• _TRY IT_
Leave out the lines before the one with "(.037 + .008 * math.cos(b)) * math.sin(a))))"; output that line and all remaining lines of the records exactly.

• _DATA UNDER STUDY_
++++++++++++++++++++

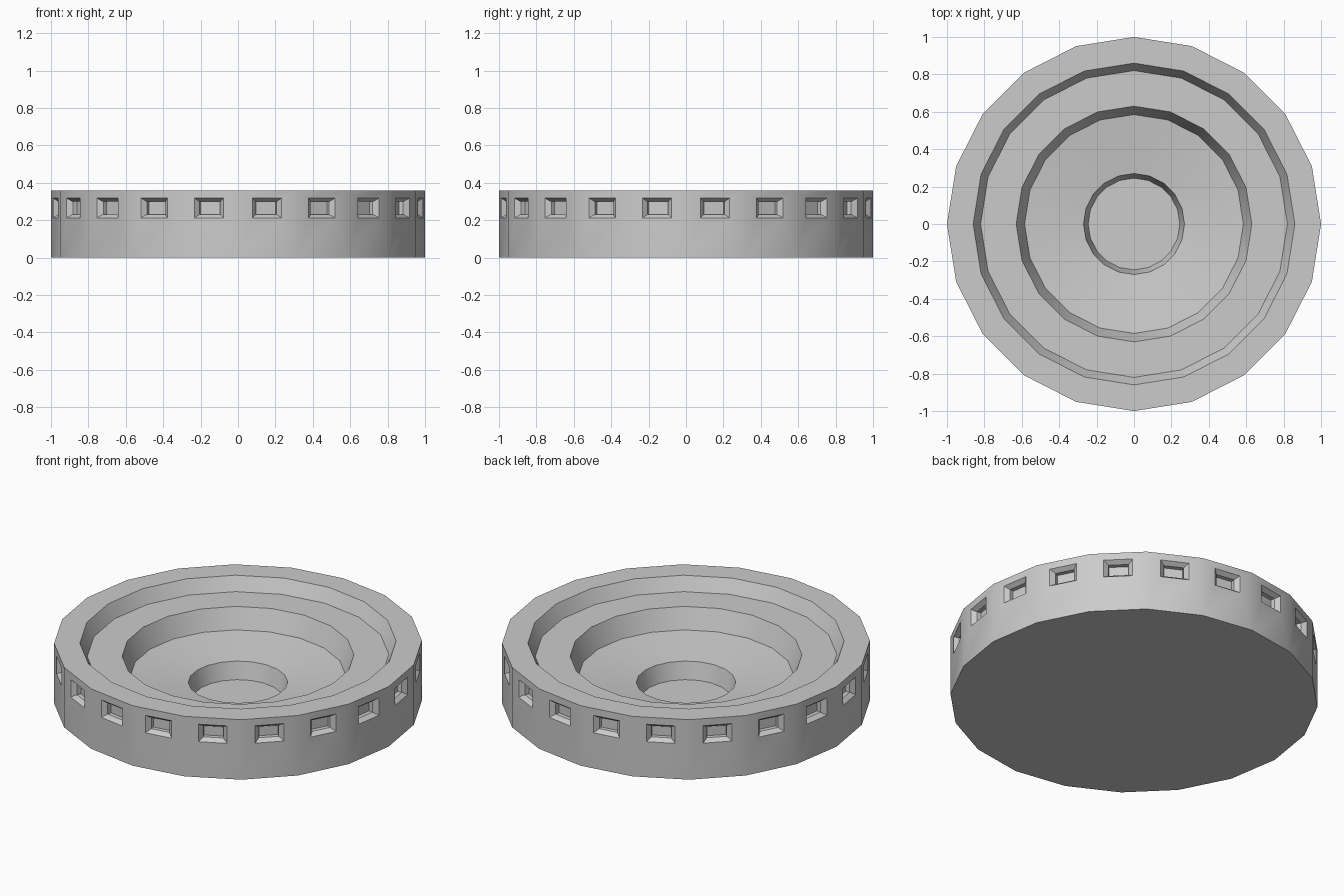
import bpy, bmesh
from math import cos, sin, pi
from mathutils import Vector

if "Cube" in bpy.data.objects:
    bpy.data.objects.remove(bpy.data.objects["Cube"])

SIDES = 20
# (radius, height) from the outer base edge, over the rim, down to the dish floor
PROFILE = [(1.0, 0.0), (1.0, 0.36), (0.86, 0.36), (0.82, 0.28), (0.63, 0.28),
           (0.585, 0.16), (0.27, 0.12), (0.245, 0.02)]

bm = bmesh.new()
rings = []
for r, z in PROFILE:
    rings.append([bm.verts.new((r * cos(2 * pi * i / SIDES), r * sin(2 * pi * i / SIDES), z))
                  for i in range(SIDES)])


def bridge(a, b):
    for i in range(len(a)):
        j = (i + 1) % len(a)
        bm.faces.new((a[i], a[j], b[j], b[i]))


# stepped dish: rim, ledge, sloping bowl, centre well, underside
for a, b in zip(rings[1:], rings[2:]):
    bridge(a, b)
bm.faces.new(rings[-1])
bm.faces.new(rings[0][::-1])

# outer wall: one bevelled, recessed window in each facet
# (half width, low z, high z, depth)
WINDOW = [(0.079, 0.213, 0.318, 0.0), (0.055, 0.232, 0.299, 0.025),
          (0.055, 0.232, 0.299, 0.05)]
for i in range(SIDES):
    j = (i + 1) % SIDES
    angle = 2 * pi * (i + 0.5) / SIDES
    normal = Vector((cos(angle), sin(angle), 0))
    side = Vector((-sin(angle), cos(angle), 0))
    loop = [rings[0][i], rings[0][j], rings[1][j], rings[1][i]]
    for half, low, high, depth in WINDOW:
        base = normal * (cos(pi / SIDES) - depth)
        inner = [bm.verts.new(base + side * s * half + Vector((0, 0, z)))
                 for s, z in ((-1, low), (1, low), (1, high), (-1, high))]
        bridge(loop, inner)
        loop = inner
    bm.faces.new(loop)

bmesh.ops.recalc_face_normals(bm, faces=bm.faces)
mesh = bpy.data.meshes.new("round_dish")
bm.to_mesh(mesh)
bm.free()
dish = bpy.data.objects.new("round_dish", mesh)
bpy.context.collection.objects.link(dish)

# smooth curved walls, sharp steps
bpy.context.view_layer.objects.active = dish
dish.select_set(True)
bpy.ops.object.shade_smooth_by_angle(angle=pi / 6)
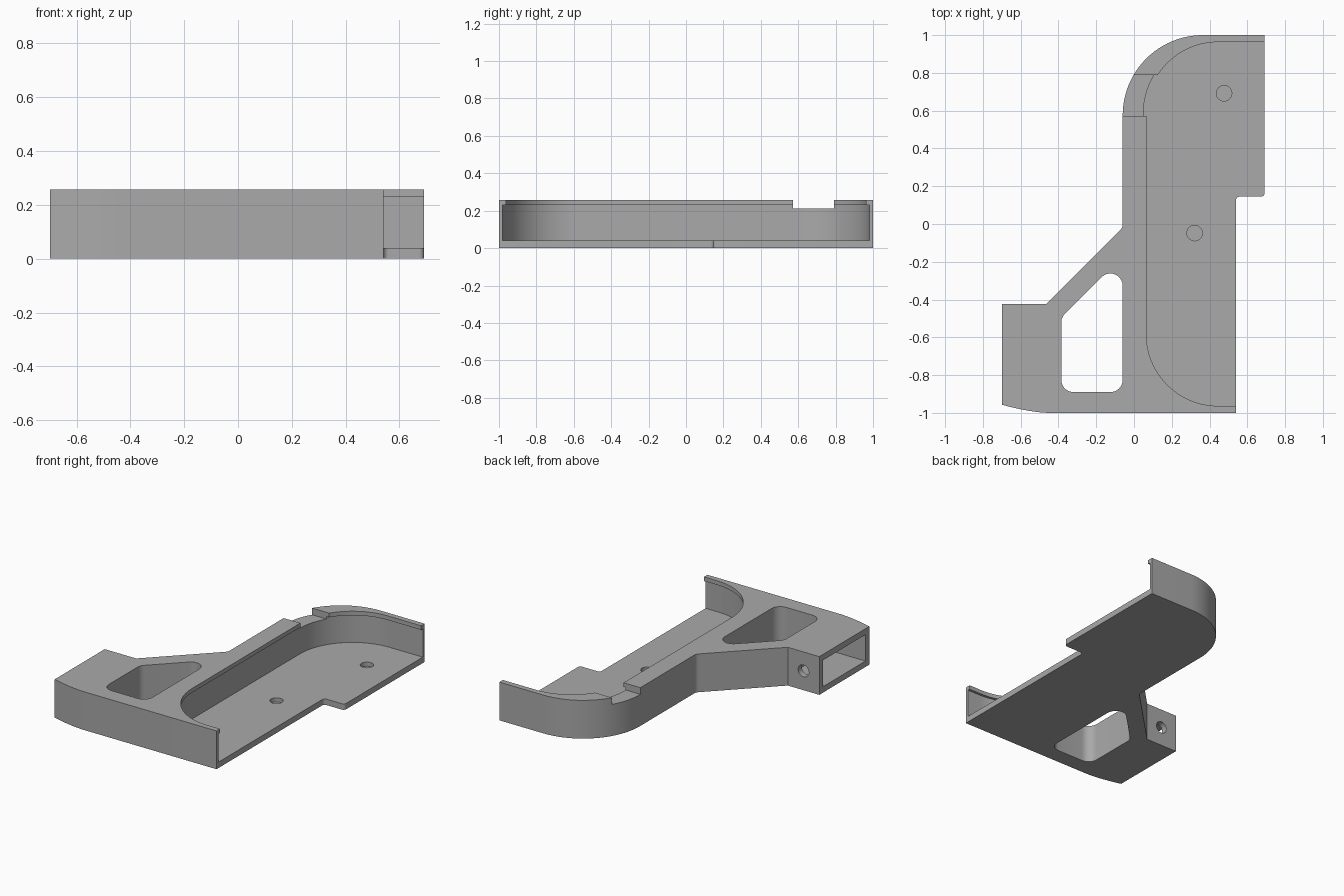
import bpy
import bmesh
import math
from mathutils import Vector

cube = bpy.data.objects.get("Cube")
if cube:
    bpy.data.objects.remove(cube, do_unlink=True)

grey = bpy.data.materials.new("plain grey")
grey.use_nodes = True
colour = (0.4, 0.4, 0.4, 1)
grey.diffuse_color = colour
grey.node_tree.nodes["Principled BSDF"].inputs["Base Color"].default_value = colour


def rounded(corners):
    """Turn (x, y, radius) corners into a filleted outline."""
    result = []
    for i, (x, y, r) in enumerate(corners):
        p = Vector((x, y))
        if r == 0:
            result.append(p)
            continue
        a = (Vector(corners[i - 1][:2]) - p).normalized()
        b = (Vector(corners[(i + 1) % len(corners)][:2]) - p).normalized()
        half = a.angle(b) / 2
        centre = p + (a + b).normalized() * r / math.sin(half)
        start = p + a * r / math.tan(half) - centre
        end = p + b * r / math.tan(half) - centre
        steps = 24 if r > 0.2 else 10
        sweep = math.pi - 2 * half
        for s in range(steps + 1):
            t = s / steps
            v = start * math.sin((1 - t) * sweep) + end * math.sin(t * sweep)
            result.append(centre + v / math.sin(sweep) if sweep < 3 else p)
    return result


def prism(name, outline, z0, z1):
    """Extrude a plan outline between two heights."""
    bm = bmesh.new()
    face = bm.faces.new([bm.verts.new((p[0], p[1], z0)) for p in outline])
    top = bmesh.ops.extrude_face_region(bm, geom=[face])["geom"]
    verts = [g for g in top if isinstance(g, bmesh.types.BMVert)]
    bmesh.ops.translate(bm, verts=verts, vec=(0, 0, z1 - z0))
    bmesh.ops.recalc_face_normals(bm, faces=bm.faces)
    mesh = bpy.data.meshes.new(name)
    bm.to_mesh(mesh)
    bm.free()
    mesh.materials.append(grey)
    obj = bpy.data.objects.new(name, mesh)
    bpy.context.collection.objects.link(obj)
    return obj


def box(name, x0, x1, y0, y1, z0, z1):
    return prism(name, [(x0, y0), (x1, y0), (x1, y1), (x0, y1)], z0, z1)


def circle(x, y, r):
    turns = [math.tau * i / 32 for i in range(32)]
    return [(x + r * math.cos(a), y + r * math.sin(a)) for a in turns]


def tray(wall_x, end_y, radius):
    """Outline of the tray opening, running out past the open side."""
    return rounded([(0.9, end_y, 0), (wall_x, end_y, radius),
                    (wall_x, -end_y, radius), (0.9, -end_y, 0)])


# Body outline with a gently curved front corner
outline = rounded([
    (0.54, -1, 0), (0.54, 0.145, 0.02), (0.692, 0.145, 0.02), (0.692, 1, 0),
    (-0.06, 1, 0.425), (-0.06, -0.02, 0.04), (-0.463, -0.423, 0), (-0.698, -0.423, 0)])
for i in range(11):
    t = 1 - i / 10
    outline.append((-0.45 - 0.248 * t, -1 + 0.043 * t ** 1.6))
body = prism("bracket_body", outline, 0, 0.258)

# Tray with an overhanging lip
cutters = [
    prism("tray_cutter", tray(0.05, 0.98, 0.395), 0.04, 0.23),
    prism("lip_cutter", tray(0.065, 0.963, 0.38), 0.2, 0.4),
    box("lip_notch_cutter", -0.2, 0.3, 0.572, 0.79, 0.213, 0.4),
]

# Blind screw holes in the tray floor
for x, y in ((0.477, 0.692), (0.321, -0.048)):
    cutters.append(prism("screw_hole_cutter", circle(x, y, 0.041), 0.012, 0.1))

# Window through the arm
window = rounded([(-0.385, -0.89, 0.065), (-0.06, -0.89, 0.065),
                  (-0.06, -0.17, 0.065), (-0.385, -0.495, 0.065)])
cutters.append(prism("window_cutter", window, -0.1, 0.4))

# Side pocket and the round hole leading into it
cutters.append(box("pocket_cutter", -0.9, -0.43, -0.915, -0.463, 0.04, 0.218))
hole = prism("cable_hole_cutter", circle(-0.58, -0.13, 0.04), 0.3, 0.6)
hole.rotation_euler.x = math.pi / 2
hole.location = (0, 0, 0)
# The turned cylinder is placed so that it crosses the rear wall of the arm
hole.location.z = 0.26
cutters.append(hole)

for cutter in cutters:
    cutter.hide_render = True
    mod = body.modifiers.new(cutter.name, "BOOLEAN")
    mod.operation = "DIFFERENCE"
    mod.solver = "EXACT"
    mod.object = cutter

# Apply the cuts and discard the cutters
bpy.context.view_layer.objects.active = body
body.select_set(True)
for mod in list(body.modifiers):
    bpy.ops.object.modifier_apply(modifier=mod.name)
for cutter in cutters:
    bpy.data.objects.remove(cutter, do_unlink=True)
bpy.ops.object.shade_smooth_by_angle(angle=math.radians(25))
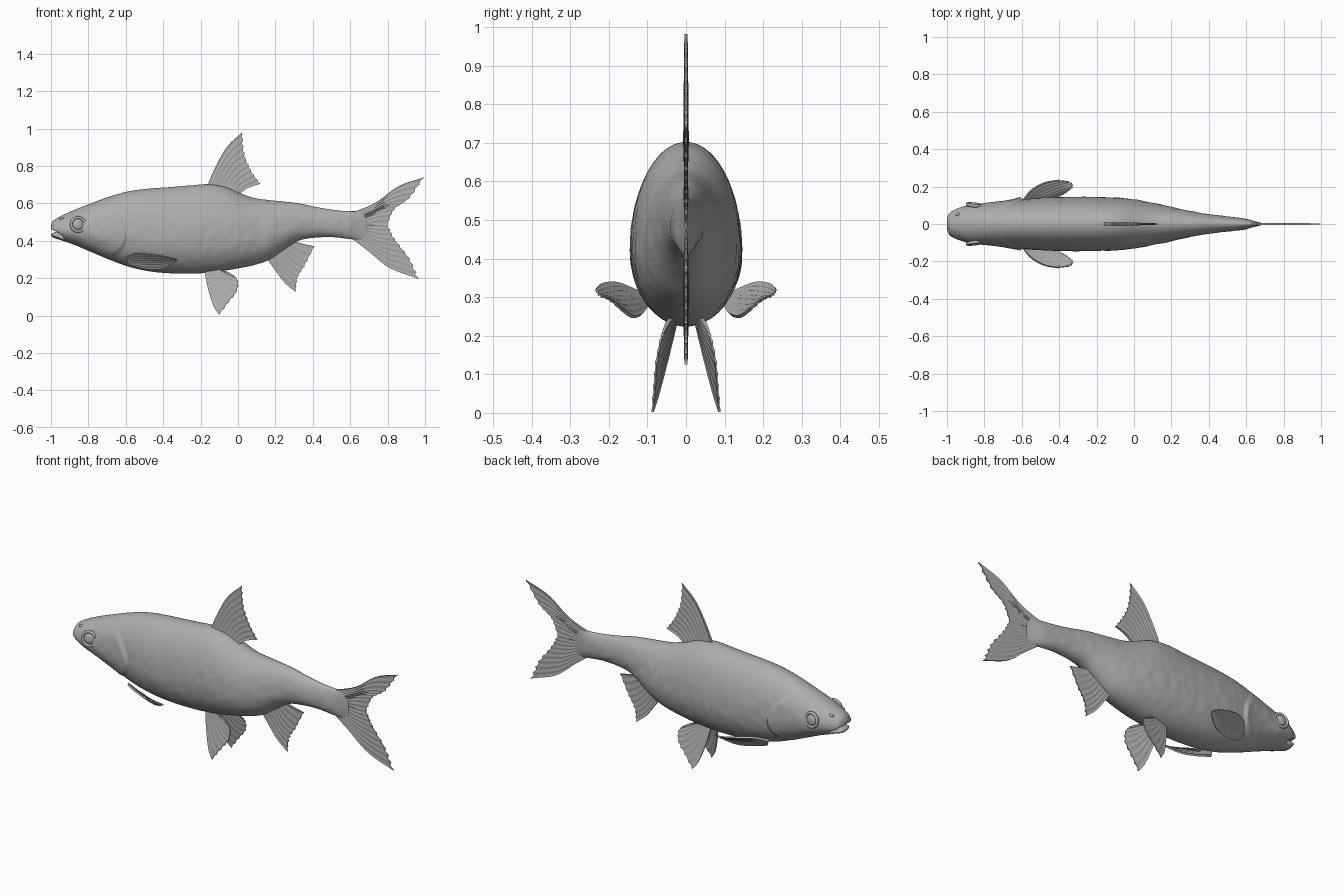
import bpy, bmesh, math
from mathutils import Vector, Matrix, noise

if "Cube" in bpy.data.objects:
    bpy.data.objects.remove(bpy.data.objects["Cube"])

grey = bpy.data.materials.new("plain grey")
grey.diffuse_color = (0.42, 0.42, 0.42, 1)
grey.use_nodes = True
grey.node_tree.nodes["Principled BSDF"].inputs["Base Color"].default_value = grey.diffuse_color


def finish(bm, name, angle=50):
    bmesh.ops.recalc_face_normals(bm, faces=bm.faces)
    mesh = bpy.data.meshes.new(name)
    bm.to_mesh(mesh)
    bm.free()
    mesh.materials.append(grey)
    mesh.shade_smooth()
    mesh.set_sharp_from_angle(angle=math.radians(angle))
    obj = bpy.data.objects.new(name, mesh)
    bpy.context.collection.objects.link(obj)
    return obj


def spline(pts, t):
    """Catmull-Rom curve through pts, t from 0 to 1."""
    n = len(pts) - 1
    i = min(int(t * n), n - 1)
    f = t * n - i
    p1, p2 = pts[i], pts[i + 1]
    p0 = pts[i - 1] if i else p1 * 2 - p2
    p3 = pts[i + 2] if i + 2 <= n else p2 * 2 - p1
    return (p1 * 2 + (p2 - p0) * f + (p0 * 2 - p1 * 5 + p2 * 4 - p3) * f * f
            + (p1 * 3 - p0 - p2 * 3 + p3) * f ** 3) * 0.5


# Body: x, top z, bottom z, half width
STATIONS = [Vector(s) for s in (
    (-1.0, .487, .428, .032), (-.99, .505, .418, .055), (-.97, .520, .410, .070),
    (-.93, .540, .397, .088), (-.87, .567, .376, .104), (-.79, .598, .342, .113),
    (-.69, .635, .300, .124), (-.58, .665, .260, .135), (-.47, .679, .236, .142),
    (-.36, .687, .226, .145), (-.25, .696, .224, .145), (-.16, .702, .229, .143),
    (-.07, .688, .240, .139), (.01, .655, .254, .130), (.09, .628, .271, .115),
    (.17, .617, .300, .099), (.25, .609, .355, .080), (.33, .599, .402, .064),
    (.42, .580, .417, .050), (.51, .565, .419, .040), (.59, .558, .410, .030),
    (.65, .558, .403, .014), (.69, .550, .405, .004))]


def skin_point(st, a):
    x, zt, zb, w = st
    zc = zb + .42 * (zt - zb)
    c, s = math.cos(a), math.sin(a)
    y = w * s
    z = zc + c * ((zt - zc) if c > 0 else (zc - zb))
    # gill cover edge: swells up to the edge, then drops
    d = z - .42
    e = x - (-.605 - (4 if d > 0 else 7) * d * d)
    fade = max(0, min(1, (.60 - z) / .06))
    swell = .010 * math.exp(e / .05) if e < 0 else (
        .010 - .015 * min(1, e / .008)) * math.exp(-e / .03)
    # slightly uneven skin
    swell += .0025 * noise.noise(Vector((x * 22, y * 22, z * 22))) * min(1, w / .05)
    y += s * swell * fade
    # mouth slit
    g = math.exp(-((z - .450 + .55 * (x + 1)) / .008) ** 2)
    g *= max(0, min(1, (-.93 - x) / .03))
    return Vector((x + .028 * g, y * (1 - .35 * g), z))


def build_body():
    bm = bmesh.new()
    rings, n = 300, 72
    grid = []
    for i in range(rings + 1):
        st = spline(STATIONS, i / rings)
        grid.append([bm.verts.new(skin_point(st, 2 * math.pi * j / n)) for j in range(n)])
    for a, b in zip(grid, grid[1:]):
        for j in range(n):
            k = (j + 1) % n
            bm.faces.new((a[j], a[k], b[k], b[j]))
    for ring in (grid[0], grid[-1]):      # end caps in horizontal strips
        for j in range(n // 2):
            quad = [ring[j], ring[j + 1], ring[(n - j - 1) % n], ring[(n - j) % n]]
            bm.faces.new(list(dict.fromkeys(quad)))
    finish(bm, "body", 80)


def fin(name, lead, margin, rear, rays, thick=.006):
    """Patch between the leading edge, outer margin and rear edge, with rays."""
    lead, margin, rear = ([Vector(p) for p in c] for c in (lead, margin, rear))
    nu, nv = rays * 6, 16

    def at(u, v):
        a, b, c, d = lead[0], rear[0], lead[-1], rear[-1]
        return (spline(lead, v) * (1 - u) + spline(rear, v) * u
                + a.lerp(b, u) * (1 - v) + spline(margin, u) * v
                - a.lerp(b, u) * (1 - v) - c.lerp(d, u) * v)

    normal = (at(.5, 1) - at(.5, 0)).cross(at(1, .5) - at(0, .5)).normalized()
    bm = bmesh.new()
    sides = []
    for s in (1, -1):
        grid = []
        for i in range(nu + 1):
            u = i / nu
            wave = abs(math.sin(math.pi * rays * u))
            row = []
            for j in range(nv + 1):
                v = j / nv
                p = at(u, v * (1 - .03 * wave))
                h = thick * (1.1 - .5 * v) * (1 - .5 * wave * min(1, v * 2))
                row.append(bm.verts.new(p + normal * s * h))
            grid.append(row)
        for a, b in zip(grid, grid[1:]):
            for j in range(nv):
                bm.faces.new((a[j], a[j + 1], b[j + 1], b[j]))
        sides.append(grid)
    # close the rim
    rims = [[g[0][j] for j in range(nv)] + [g[i][nv] for i in range(nu)]
            + [g[nu][j] for j in range(nv, 0, -1)] + [g[i][0] for i in range(nu, 0, -1)]
            for g in sides]
    m = len(rims[0])
    for i in range(m):
        k = (i + 1) % m
        bm.faces.new((rims[0][i], rims[0][k], rims[1][k], rims[1][i]))
    finish(bm, name, 60)


def flat(*pts):
    return [(x, 0, z) for x, z in pts]


build_body()

# Single fins on the centre line
fin("dorsal_fin", flat((-.17, .68), (-.125, .785), (-.06, .90), (.025, .982)),
    flat((.025, .982), (.035, .87), (.07, .78), (.12, .705)),
    flat((0, .64), (.05, .68), (.12, .705)), 9, .007)
fin("anal_fin", flat((.15, .31), (.20, .24), (.25, .175), (.31, .125)),
    flat((.31, .125), (.32, .20), (.36, .27), (.41, .37)),
    flat((.28, .41), (.33, .388), (.41, .37)), 8, .007)
fork = flat((.60, .485), (.70, .485), (.80, .485))
fin("upper_tail_lobe", flat((.60, .548), (.73, .60), (.86, .692), (.998, .74)),
    flat((.998, .74), (.92, .63), (.84, .57), (.80, .485)), fork, 9)
fin("lower_tail_lobe", flat((.60, .418), (.69, .35), (.81, .255), (.97, .195)),
    flat((.97, .195), (.92, .305), (.84, .41), (.80, .485)), fork, 9)

# Paired fins and head details
for side, s in (("right", -1), ("left", 1)):
    def pelvic(*pts):
        return [(x, s * (.03 + (.225 - z) * .20 + (x + .18) * .16), z) for x, z in pts]

    def paired(*pts):
        return [(x, s * y, z) for x, y, z in pts]

    fin(side + "_pelvic_fin", pelvic((-.18, .245), (-.16, .145), (-.13, .05), (-.10, .003)),
        pelvic((-.10, .003), (-.05, .07), (-.005, .13), (0, .185), (-.02, .213)),
        pelvic((-.10, .245), (-.06, .235), (-.02, .213)), 8)
    fin(side + "_pectoral_fin",
        paired((-.60, .12, .31), (-.55, .18, .335), (-.48, .22, .333), (-.40, .235, .32)),
        paired((-.40, .235, .32), (-.34, .225, .305), (-.325, .20, .295), (-.36, .17, .27)),
        paired((-.58, .10, .275), (-.50, .115, .255), (-.42, .14, .25), (-.36, .17, .27)), 7)

    # eye: flattened ball inside a raised ring
    tilt = Matrix.Rotation(s * -.12, 4, 'Z') @ Matrix.Rotation(s * .12, 4, 'X')
    place = Matrix.Translation((-.855, s * .102, .487)) @ tilt
    bm = bmesh.new()
    bmesh.ops.create_uvsphere(bm, u_segments=32, v_segments=20, radius=.030,
                              matrix=place @ Matrix.Diagonal((1, .45, 1, 1)))
    finish(bm, side + "_eye", 80)
    bm = bmesh.new()
    loops = [[bm.verts.new(place @ Vector((
        (.037 + .008 * math.cos(b)) * math.cos(a), .009 * math.sin(b),
        (.037 + .008 * math.cos(b)) * math.sin(a))))
        for b in (k * math.pi / 5 for k in range(10))]
        for a in (k * math.pi / 18 for k in range(36))]
    for i in range(36):
        p, q = loops[i], loops[(i + 1) % 36]
        for j in range(10):
            k = (j + 1) % 10
            bm.faces.new((p[j], p[k], q[k], q[j]))
    finish(bm, side + "_eye_ring", 80)

    # nostril bump
    bm = bmesh.new()
    bmesh.ops.create_uvsphere(bm, u_segments=16, v_segments=10, radius=.012, matrix=(
        Matrix.Translation((-.94, s * .05, .516)) @ Matrix.Diagonal((1.3, .7, .8, 1))))
    finish(bm, side + "_nostril", 80)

++++++++++++++++++++

• _WRITTEN SOLUTION_
        (.037 + .008 * math.cos(b)) * math.sin(a))))
        for b in (k * math.pi / 5 for k in range(10))]
        for a in (k * math.pi / 18 for k in range(36))]
    for i in range(36):
        p, q = loops[i], loops[(i + 1) % 36]
        for j in range(10):
            k = (j + 1) % 10
            bm.faces.new((p[j], p[k], q[k], q[j]))
    finish(bm, side + "_eye_ring", 80)

    # nostril bump
    bm = bmesh.new()
    bmesh.ops.create_uvsphere(bm, u_segments=16, v_segments=10, radius=.012, matrix=(
        Matrix.Translation((-.94, s * .05, .516)) @ Matrix.Diagonal((1.3, .7, .8, 1))))
    finish(bm, side + "_nostril", 80)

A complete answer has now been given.